    With this station /passenger car I have lots of leeway with the wood but remember that at one time this was a functioning RR car, so I will build it aged but some of the original car will still be there.When I get to building Morton's luxury car when using various hardwoods ,I will have to be much more careful with both the miniature carpentry and wood finishes.
    OK so now we have a lot of stained wood of various wood tones and grays.Now we will have to decide whether or not to take the weathering process a little farther at this point or not.If you will always have easy access to the wood like on the outside of a shack wall ,go ahead and use it as is, but if it is inside in a confined area you can take it a few steps further at this time.

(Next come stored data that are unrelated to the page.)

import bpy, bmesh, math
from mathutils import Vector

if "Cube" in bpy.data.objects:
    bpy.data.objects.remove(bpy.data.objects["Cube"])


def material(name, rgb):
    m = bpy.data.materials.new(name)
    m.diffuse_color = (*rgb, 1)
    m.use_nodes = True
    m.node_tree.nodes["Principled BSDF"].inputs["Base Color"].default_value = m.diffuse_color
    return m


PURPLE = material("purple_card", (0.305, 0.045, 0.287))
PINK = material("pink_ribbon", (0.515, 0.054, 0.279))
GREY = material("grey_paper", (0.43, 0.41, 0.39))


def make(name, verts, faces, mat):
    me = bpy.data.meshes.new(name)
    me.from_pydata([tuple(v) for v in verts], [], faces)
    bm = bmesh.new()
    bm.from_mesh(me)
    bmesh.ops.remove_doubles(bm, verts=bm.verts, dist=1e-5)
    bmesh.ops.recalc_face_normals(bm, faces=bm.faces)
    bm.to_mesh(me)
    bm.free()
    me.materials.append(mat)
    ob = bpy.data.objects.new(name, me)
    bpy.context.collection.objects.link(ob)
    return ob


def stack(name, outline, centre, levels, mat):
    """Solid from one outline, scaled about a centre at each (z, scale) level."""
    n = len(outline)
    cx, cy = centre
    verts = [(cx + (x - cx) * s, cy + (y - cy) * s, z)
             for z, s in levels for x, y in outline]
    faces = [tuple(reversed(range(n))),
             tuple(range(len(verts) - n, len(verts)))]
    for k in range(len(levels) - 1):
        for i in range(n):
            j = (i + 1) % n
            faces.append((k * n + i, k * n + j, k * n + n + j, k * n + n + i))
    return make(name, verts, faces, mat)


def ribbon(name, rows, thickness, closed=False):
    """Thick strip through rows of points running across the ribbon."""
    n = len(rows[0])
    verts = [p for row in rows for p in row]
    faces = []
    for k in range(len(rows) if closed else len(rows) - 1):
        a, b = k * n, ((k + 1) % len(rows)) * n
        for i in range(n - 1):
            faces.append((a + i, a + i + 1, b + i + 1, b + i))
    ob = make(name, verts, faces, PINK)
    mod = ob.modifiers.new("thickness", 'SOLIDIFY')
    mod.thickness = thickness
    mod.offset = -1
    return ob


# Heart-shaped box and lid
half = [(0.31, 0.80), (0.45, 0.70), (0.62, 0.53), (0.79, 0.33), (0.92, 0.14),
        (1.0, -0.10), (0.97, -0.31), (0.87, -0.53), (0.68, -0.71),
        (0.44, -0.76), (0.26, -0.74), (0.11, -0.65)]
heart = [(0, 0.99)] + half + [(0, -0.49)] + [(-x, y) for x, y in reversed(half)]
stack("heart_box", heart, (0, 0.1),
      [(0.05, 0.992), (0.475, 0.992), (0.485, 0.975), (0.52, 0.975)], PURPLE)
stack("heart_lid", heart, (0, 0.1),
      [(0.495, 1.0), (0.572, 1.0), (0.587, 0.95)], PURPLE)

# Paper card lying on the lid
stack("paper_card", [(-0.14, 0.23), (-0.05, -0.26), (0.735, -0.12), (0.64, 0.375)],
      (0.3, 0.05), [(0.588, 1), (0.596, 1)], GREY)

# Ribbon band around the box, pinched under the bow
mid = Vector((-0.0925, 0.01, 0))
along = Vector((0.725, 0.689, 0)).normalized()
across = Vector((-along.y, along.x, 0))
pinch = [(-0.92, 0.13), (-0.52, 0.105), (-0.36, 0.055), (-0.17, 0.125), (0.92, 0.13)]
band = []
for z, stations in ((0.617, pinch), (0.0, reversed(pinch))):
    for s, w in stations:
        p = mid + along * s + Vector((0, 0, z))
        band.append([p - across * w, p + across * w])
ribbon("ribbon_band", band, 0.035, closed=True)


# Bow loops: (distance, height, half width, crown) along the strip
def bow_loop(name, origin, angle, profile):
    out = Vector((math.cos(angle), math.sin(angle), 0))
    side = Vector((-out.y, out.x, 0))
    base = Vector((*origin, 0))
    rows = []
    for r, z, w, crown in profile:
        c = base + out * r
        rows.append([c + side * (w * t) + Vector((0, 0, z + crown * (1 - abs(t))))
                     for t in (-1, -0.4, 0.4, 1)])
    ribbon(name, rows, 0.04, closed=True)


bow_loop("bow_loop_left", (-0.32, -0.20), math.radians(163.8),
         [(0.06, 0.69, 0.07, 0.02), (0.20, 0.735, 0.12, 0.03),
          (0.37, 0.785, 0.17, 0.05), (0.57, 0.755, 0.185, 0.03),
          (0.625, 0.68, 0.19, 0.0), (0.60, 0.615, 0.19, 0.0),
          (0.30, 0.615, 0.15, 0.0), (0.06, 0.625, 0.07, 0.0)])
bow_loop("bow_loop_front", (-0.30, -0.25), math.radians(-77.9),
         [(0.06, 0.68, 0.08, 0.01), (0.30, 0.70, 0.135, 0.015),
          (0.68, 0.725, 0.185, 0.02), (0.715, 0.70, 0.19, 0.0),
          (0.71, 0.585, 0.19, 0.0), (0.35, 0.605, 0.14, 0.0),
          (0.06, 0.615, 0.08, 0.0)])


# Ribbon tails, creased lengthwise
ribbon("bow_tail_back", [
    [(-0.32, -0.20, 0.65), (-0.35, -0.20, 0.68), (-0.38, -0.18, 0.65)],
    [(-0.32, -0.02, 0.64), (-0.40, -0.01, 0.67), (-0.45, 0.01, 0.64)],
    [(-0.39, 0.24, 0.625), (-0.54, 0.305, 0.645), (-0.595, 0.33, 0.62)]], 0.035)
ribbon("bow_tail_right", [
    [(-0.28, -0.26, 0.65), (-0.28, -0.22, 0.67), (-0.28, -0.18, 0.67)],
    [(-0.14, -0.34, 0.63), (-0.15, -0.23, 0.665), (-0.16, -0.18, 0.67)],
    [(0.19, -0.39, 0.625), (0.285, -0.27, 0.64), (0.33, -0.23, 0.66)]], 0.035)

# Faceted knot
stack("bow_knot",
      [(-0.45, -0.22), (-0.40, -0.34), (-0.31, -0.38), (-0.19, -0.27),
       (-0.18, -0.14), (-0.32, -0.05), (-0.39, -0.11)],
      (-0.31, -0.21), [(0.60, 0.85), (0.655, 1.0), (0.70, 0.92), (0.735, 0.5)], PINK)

    (With this method no airbrushing is required and the methodology is very forgiving of mistakes.)
    Get an old toothbrush with stiff fine bristles,then mix up a very thin wash of raw umber and water.Raw umber is best for this step as it makes for a nice representation of mud flecks,fly sh.t etc...Dunk your toothbrush in the mix and flick off most of the contents onto a sheet of paper with your thumb.When you get down to a very fine spray then flick it on your work ,either board by board or section by section that you are working on.If you have prepared your boards properly it with instantly sink into the wood and dry very quickly.Keep doing this until you are satisfied ,and remember some boards that are close to the ground may require a gradual change in intensity top to bottom.Later some may even require a little mossy green were they come in contact with the ground.
    to be cont.......